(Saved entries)
============

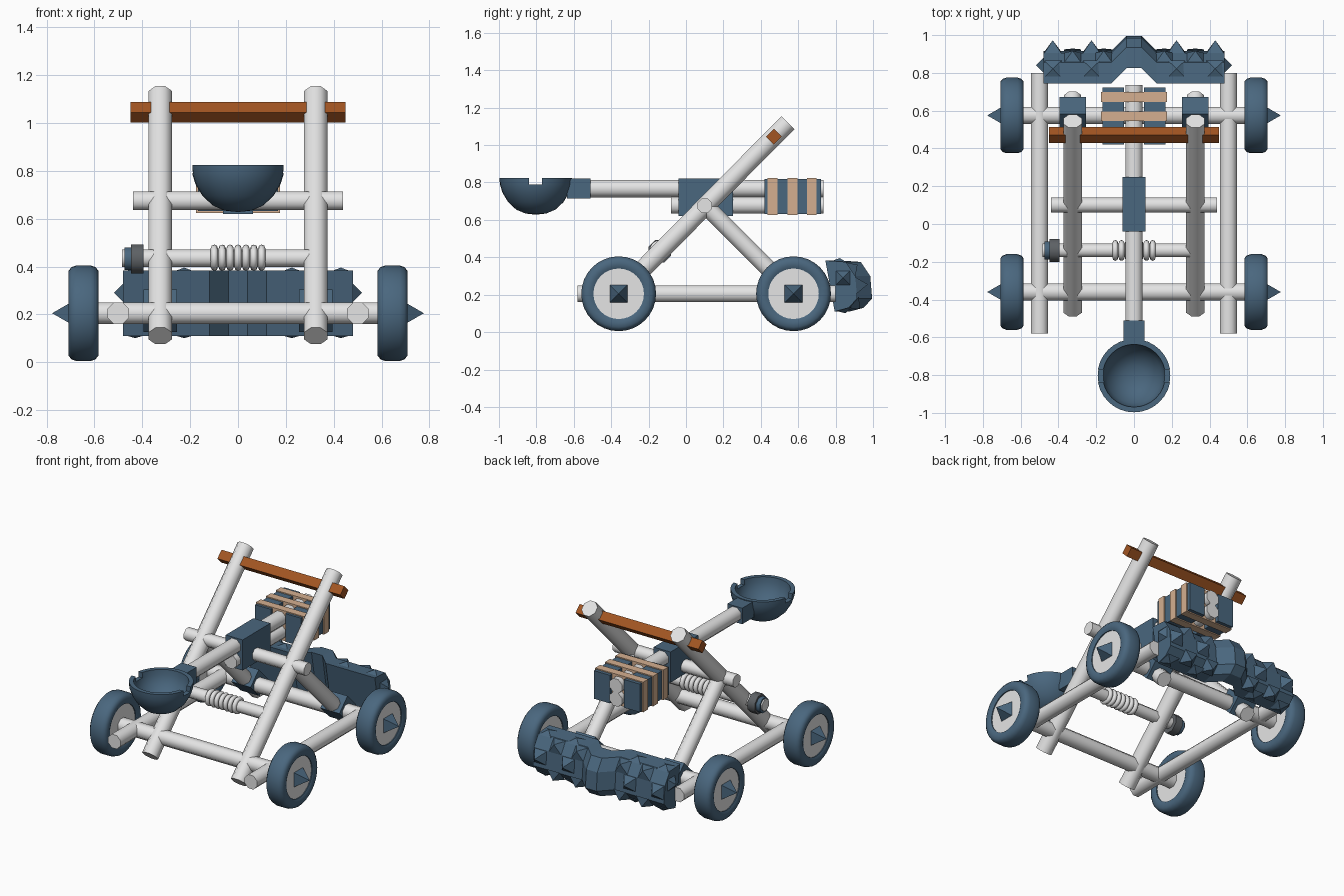
import bpy, bmesh, math
from mathutils import Vector, Matrix

if "Cube" in bpy.data.objects:
    bpy.data.objects.remove(bpy.data.objects["Cube"])


def material(name, rgb):
    m = bpy.data.materials.new(name)
    m.diffuse_color = (*rgb, 1)
    m.use_nodes = True
    m.node_tree.nodes["Principled BSDF"].inputs["Base Color"].default_value = m.diffuse_color
    return m


PALE = material("pale beam", (0.78, 0.78, 0.78))
BLUE = material("slate blue", (0.068, 0.135, 0.21))
RUST = material("rust orange", (0.36, 0.09, 0.016))
TAN = material("tan strap", (0.66, 0.43, 0.28))
GREY = material("dark grey", (0.11, 0.12, 0.13))


def finish(name, bm, mat, smooth=None):
    bmesh.ops.recalc_face_normals(bm, faces=bm.faces)
    me = bpy.data.meshes.new(name)
    bm.to_mesh(me)
    bm.free()
    ob = bpy.data.objects.new(name, me)
    bpy.context.collection.objects.link(ob)
    me.materials.append(mat)
    if smooth:
        bpy.ops.object.select_all(action='DESELECT')
        ob.select_set(True)
        bpy.context.view_layer.objects.active = ob
        bpy.ops.object.shade_smooth_by_angle(angle=math.radians(smooth))
    return ob


def beam(name, a, b, r, mat=PALE, sides=8, smooth=50, turn=None):
    """Prism between two points; r is the distance to its flat sides."""
    a, b = Vector(a), Vector(b)
    d = b - a
    bm = bmesh.new()
    rad = r / math.cos(math.pi / sides)
    bmesh.ops.create_cone(bm, cap_ends=True, segments=sides, radius1=rad, radius2=rad, depth=d.length)
    turn = math.pi / sides if turn is None else turn
    bm.transform(Matrix.Translation((a + b) / 2) @ d.to_track_quat('Z', 'Y').to_matrix().to_4x4()
                 @ Matrix.Rotation(turn, 4, 'Z'))
    return finish(name, bm, mat, smooth)


def box(name, lo, hi, mat, rot_x=0):
    lo, hi = Vector(lo), Vector(hi)
    bm = bmesh.new()
    bmesh.ops.create_cube(bm, size=1)
    bm.transform(Matrix.Translation((lo + hi) / 2) @ Matrix.Rotation(rot_x, 4, 'X')
                 @ Matrix.Diagonal((*(hi - lo), 1)))
    return finish(name, bm, mat)


def lathe(name, profile, matrix, mat, closed=False, segs=32, smooth=40):
    """Spin (radius, height) points about local z."""
    bm = bmesh.new()
    vs = [bm.verts.new((r, 0, h)) for r, h in profile]
    edges = [bm.edges.new(p) for p in zip(vs, vs[1:])]
    if closed:
        edges.append(bm.edges.new((vs[-1], vs[0])))
    bmesh.ops.spin(bm, geom=vs + edges, cent=(0, 0, 0), axis=(0, 0, 1),
                   angle=math.tau, steps=segs, use_duplicate=False)
    bmesh.ops.remove_doubles(bm, verts=bm.verts, dist=1e-4)
    bm.transform(matrix)
    return finish(name, bm, mat, smooth)


def spike(name, base, normal, half, height, mat=BLUE):
    """Square pyramid standing on a surface point."""
    n = Vector(normal).normalized()
    bm = bmesh.new()
    bmesh.ops.create_cone(bm, cap_ends=True, segments=4, radius1=half * math.sqrt(2), radius2=0, depth=height)
    bm.transform(Matrix.Translation(Vector(base) + n * height / 2)
                 @ n.to_track_quat('Z', 'Y').to_matrix().to_4x4() @ Matrix.Rotation(math.pi / 4, 4, 'Z'))
    return finish(name, bm, mat)


AXLES = {"front": -0.36, "rear": 0.575}
ZW = 0.205

# Chassis, sloping uprights and rear struts
for s, side in ((-1, "left"), (1, "right")):
    beam(f"{side}_rail", (s * .5, -.58, ZW), (s * .5, .8, ZW), .045)
    beam(f"{side}_upright", (s * .325, -.455, .11), (s * .325, .545, 1.12), .049)
    beam(f"{side}_rear_strut", (s * .325, .1, .68), (s * .325, .67, .11), .045)
    box(f"{side}_strut_collar", (s * .325 - .07, .525, .15), (s * .325 + .07, .645, .28), BLUE, math.pi / 4)

# Axles and wheels
tyre = [(.135, -.055), (.15, -.062), (.178, -.062), (.193, -.05), (.2, -.03),
        (.2, .03), (.193, .05), (.178, .062), (.15, .062), (.135, .055)]
for end, y in AXLES.items():
    beam(f"{end}_axle", (-.62, y, ZW), (.62, y, ZW), .045)
    for s, side in ((-1, "left"), (1, "right")):
        m = Matrix.Translation((s * .646, y, ZW)) @ Matrix.Rotation(math.pi / 2, 4, 'Y')
        lathe(f"{end}_{side}_tyre", tyre, m, BLUE, closed=True)
        beam(f"{end}_{side}_hub", (s * .597, y, ZW), (s * .695, y, ZW), .14, PALE, 32)
        spike(f"{end}_{side}_hub_spike", (s * .694, y, ZW), (s, 0, 0), .048, .083)

# Crossbars
beam("stop_bar", (-.45, .47, 1.045), (.45, .47, 1.045), .03, RUST, 4, None, 0)
beam("pivot_bar", (-.44, .1, .675), (.44, .1, .675), .039)

# Winch with rope coil and ratchet
beam("winch_bar", (-.485, -.14, .435), (.3, -.14, .435), .036)
for i in range(7):
    ring = [(.04 + .015 * math.cos(a), .015 * math.sin(a)) for a in (k * math.tau / 8 for k in range(8))]
    m = Matrix.Translation((-.099 + i * .033, -.14, .437)) @ Matrix.Rotation(math.pi / 2, 4, 'Y')
    lathe(f"rope_coil_{i + 1}", ring, m, PALE, closed=True, segs=20, smooth=60)
beam("ratchet_wheel", (-.448, -.14, .432), (-.395, -.14, .432), .06, GREY)
beam("ratchet_cap", (-.475, -.14, .432), (-.448, -.14, .432), .047, BLUE)

# Throwing arm, its sleeves and lower bar
beam("throwing_arm", (0, -.62, .767), (0, .735, .767), .046)
beam("lower_arm_bar", (0, -.08, .678), (0, .735, .678), .045)
box("pivot_sleeve", (-.062, -.04, .62), (.062, .25, .822), BLUE)
box("bucket_sleeve", (-.055, -.635, .714), (.055, -.51, .82), BLUE)

# Counterweight blocks held by straps
for s, side in ((-1, "left"), (1, "right")):
    box(f"{side}_weight", (s * .11 - .058, .42, .632), (s * .11 + .058, .722, .818), BLUE)
for i, y in enumerate((.463, .57, .673)):
    box(f"weight_strap_{i + 1}", (-.176, y - .026, .625), (.176, y + .026, .825), TAN)

# Bucket with two notches in the rim
bowl = [(0, .628), (.055, .634), (.105, .655), (.148, .695), (.178, .745), (.192, .79), (.194, .825),
        (.166, .825), (.163, .79), (.145, .74), (.1, .69), (.055, .667), (0, .66)]
bucket = lathe("bucket", bowl, Matrix.Translation((0, -.803, 0)), BLUE, smooth=35)
cutter = box("notch_cutter", (-.3, -.84, .79), (.3, -.77, .9), BLUE)
cut = bucket.modifiers.new("notches", 'BOOLEAN')
cut.operation, cut.object, cut.solver = 'DIFFERENCE', cutter, 'EXACT'
bpy.context.view_layer.objects.active = bucket
bpy.ops.object.modifier_apply(modifier=cut.name)
bpy.data.objects.remove(cutter)

# Rear bumper: one section swept across x with a bulge in the middle
section = [(.745, .383), (.855, .375), (.905, .3), (.915, .18), (.87, .13), (.795, .11)]
bm = bmesh.new()
rows = []
for x, push in ((-.48, 0), (-.12, 0), (-.04, .08), (.04, .08), (.12, 0), (.48, 0)):
    rows.append([bm.verts.new((x, y + push, z)) for y, z in section])
for a, b in zip(rows, rows[1:]):
    for i in range(6):
        j = (i + 1) % 6
        bm.faces.new((a[i], a[j], b[j], b[i]))
bm.faces.new(rows[0])
bm.faces.new(rows[-1])
finish("rear_bumper", bm, BLUE)

# Bumper spikes, staggered over the section's outer faces
faces = [((.82, .374), (.1, 1), .022, (.225, .43)),
         ((.88, .335), (.8, .55), .045, (.16, .325)),
         ((.908, .25), (1, .08), .065, (.225, .43)),
         ((.895, .155), (.75, -.65), .045, (.16, .325)),
         ((.845, .125), (.26, -1), .025, (.225, .43))]
for k, ((y, z), (ny, nz), h, xs) in enumerate(faces):
    for x in xs:
        for s, side in ((-1, "left"), (1, "right")):
            spike(f"{side}_bumper_spike_{k + 1}_{xs.index(x) + 1}", (s * x, y, z), (0, ny, nz), .045, h)
for s, side in ((-1, "left"), (1, "right")):
    spike(f"{side}_bumper_end_spike", (s * .478, .84, .29), (s, 0, 0), .04, .04)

============

What is expected ▸ Reproduce exactly the line that contains "bm.faces.new(rows[-1])" together with each line after it to the end of the entries; include no other lines.

Exercise output ▸
bm.faces.new(rows[-1])
finish("rear_bumper", bm, BLUE)

# Bumper spikes, staggered over the section's outer faces
faces = [((.82, .374), (.1, 1), .022, (.225, .43)),
         ((.88, .335), (.8, .55), .045, (.16, .325)),
         ((.908, .25), (1, .08), .065, (.225, .43)),
         ((.895, .155), (.75, -.65), .045, (.16, .325)),
         ((.845, .125), (.26, -1), .025, (.225, .43))]
for k, ((y, z), (ny, nz), h, xs) in enumerate(faces):
    for x in xs:
        for s, side in ((-1, "left"), (1, "right")):
            spike(f"{side}_bumper_spike_{k + 1}_{xs.index(x) + 1}", (s * x, y, z), (0, ny, nz), .045, h)
for s, side in ((-1, "left"), (1, "right")):
    spike(f"{side}_bumper_end_spike", (s * .478, .84, .29), (s, 0, 0), .04, .04)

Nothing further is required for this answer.